Aliens vs. Predator (versus Humans)

Darryn Bonthuys reviews the latest of the Aliens vs. Predator shooter/stalker games.
Aliens, Predators and Colonial Space Marines, all thrown together on one remote planet. What could possibly go wrong?
Back in the hands of able developer Rebellion, the overall story of AVP revolves around three different viewpoints. The Predators are angry that their holy hunting ground has been invaded by the humans, the Xenomorph are angry that they‘ve been used for experiments, and the humans are blissfully unaware of the bad karma that is about to befall them.
With differing stories comes differing play styles. The Marine campaign plays like a survival horror game mixed in with standard First Person Shooter mechanics. It‘s nothing special, and feels quite average in comparison to the other campaigns. You‘ll still have access to your mobile radar, with the iconic ping sounds guaranteed to raise a few hairs on the back of your neck.
With that said, players would be forgiven for thinking that the Xenomorph and Predator missions would provide more excitement.
While play styles for the Predator and Xenomorph are radically different, so is the learning hurdle. Xenomorphs play mostly like their celluloid counterparts, fast and sneaky, as well as being more fragile than porcelain.

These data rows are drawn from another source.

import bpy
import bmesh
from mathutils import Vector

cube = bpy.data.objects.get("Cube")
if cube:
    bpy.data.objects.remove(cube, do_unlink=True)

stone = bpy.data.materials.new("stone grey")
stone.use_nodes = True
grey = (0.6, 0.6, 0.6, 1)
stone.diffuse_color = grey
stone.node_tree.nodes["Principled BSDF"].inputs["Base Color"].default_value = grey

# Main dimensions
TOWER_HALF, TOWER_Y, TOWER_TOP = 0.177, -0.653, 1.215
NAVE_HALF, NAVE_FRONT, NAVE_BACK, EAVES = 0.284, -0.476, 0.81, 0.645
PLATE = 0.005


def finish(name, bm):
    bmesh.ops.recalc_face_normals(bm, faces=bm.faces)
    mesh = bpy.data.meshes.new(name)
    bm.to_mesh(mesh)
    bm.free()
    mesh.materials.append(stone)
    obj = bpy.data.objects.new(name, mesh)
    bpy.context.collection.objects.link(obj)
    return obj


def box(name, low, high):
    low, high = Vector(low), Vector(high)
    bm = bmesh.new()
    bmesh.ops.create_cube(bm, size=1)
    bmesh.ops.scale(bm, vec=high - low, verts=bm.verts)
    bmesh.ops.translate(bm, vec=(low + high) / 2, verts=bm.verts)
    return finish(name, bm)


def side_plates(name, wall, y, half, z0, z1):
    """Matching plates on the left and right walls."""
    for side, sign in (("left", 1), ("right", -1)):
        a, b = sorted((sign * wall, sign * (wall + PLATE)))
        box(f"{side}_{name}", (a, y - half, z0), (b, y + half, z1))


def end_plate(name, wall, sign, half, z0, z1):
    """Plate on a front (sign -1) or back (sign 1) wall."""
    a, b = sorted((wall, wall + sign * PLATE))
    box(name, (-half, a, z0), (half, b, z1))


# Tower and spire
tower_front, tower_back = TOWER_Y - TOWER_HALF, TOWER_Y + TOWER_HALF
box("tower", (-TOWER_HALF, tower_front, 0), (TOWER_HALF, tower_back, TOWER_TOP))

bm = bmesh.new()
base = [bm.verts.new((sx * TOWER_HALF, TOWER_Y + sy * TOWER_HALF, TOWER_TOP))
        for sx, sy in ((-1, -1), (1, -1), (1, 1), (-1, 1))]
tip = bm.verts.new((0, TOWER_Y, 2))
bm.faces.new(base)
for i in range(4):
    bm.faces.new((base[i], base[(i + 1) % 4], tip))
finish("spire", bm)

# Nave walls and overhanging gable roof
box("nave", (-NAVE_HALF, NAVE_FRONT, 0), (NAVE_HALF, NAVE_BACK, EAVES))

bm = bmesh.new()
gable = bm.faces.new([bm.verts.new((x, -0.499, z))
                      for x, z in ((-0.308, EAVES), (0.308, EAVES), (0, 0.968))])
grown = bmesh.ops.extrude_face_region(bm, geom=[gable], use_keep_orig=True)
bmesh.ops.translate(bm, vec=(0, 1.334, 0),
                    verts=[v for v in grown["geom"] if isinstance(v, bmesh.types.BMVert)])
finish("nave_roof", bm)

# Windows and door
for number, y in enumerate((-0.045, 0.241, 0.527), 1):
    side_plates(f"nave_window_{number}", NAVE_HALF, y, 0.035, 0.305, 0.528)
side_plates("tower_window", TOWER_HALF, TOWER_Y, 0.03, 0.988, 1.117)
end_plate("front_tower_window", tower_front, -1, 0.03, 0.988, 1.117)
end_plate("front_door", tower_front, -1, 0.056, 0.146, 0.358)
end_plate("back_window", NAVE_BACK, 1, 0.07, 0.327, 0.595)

Head massage: a relaxing way to go.

Mastering their movement might result in nausea at first, but once their abilities have been honed, the lethal killing machines can take out most enemies with ease. Xenomorph attacks consist of using their entire bodies, from impaling people from behind with their tail to the sweet sound a victim makes when Xenos bring out their second mouth.
The Predator experience is a mixed bag on the other hand. You‘ll still have access to your cloaking field, and players can cause distractions that make soldiers go out on patrol on their own, but the actual combat isn‘t as well implemented.

Predators favour their wrist blades, and when engaging enemies by slashing at them, the screen rocks violently enough to cause a seizure. The iconic shoulder cannon is under-utilised in favour of these blade attacks, as the energy it requires leaves little left for the cloaking field, resulting in quick death by trigger happy marines.
One aspect of the game that won‘t disappoint however is the gore. From the brutal dismemberments of marines to the actual act of ripping a man‘s head and spine out of his body so that you can pass a retinal scan, AVP goes the whole ten yards when it comes to violence.
While the graphics are nothing special in AVP, they do an adequate enough job in representing each characters unique viewpoint. From the standard HUD of the Marine to the eerie Xenomorph vision that hunts targets by scent, or even the inside of the Predator mask that keeps track of damage and ammo, each player can be certain of which race they‘re playing as.
It may seem like a step backwards for the series, but its still a solid game that will appeal to the fans, despite the flaws.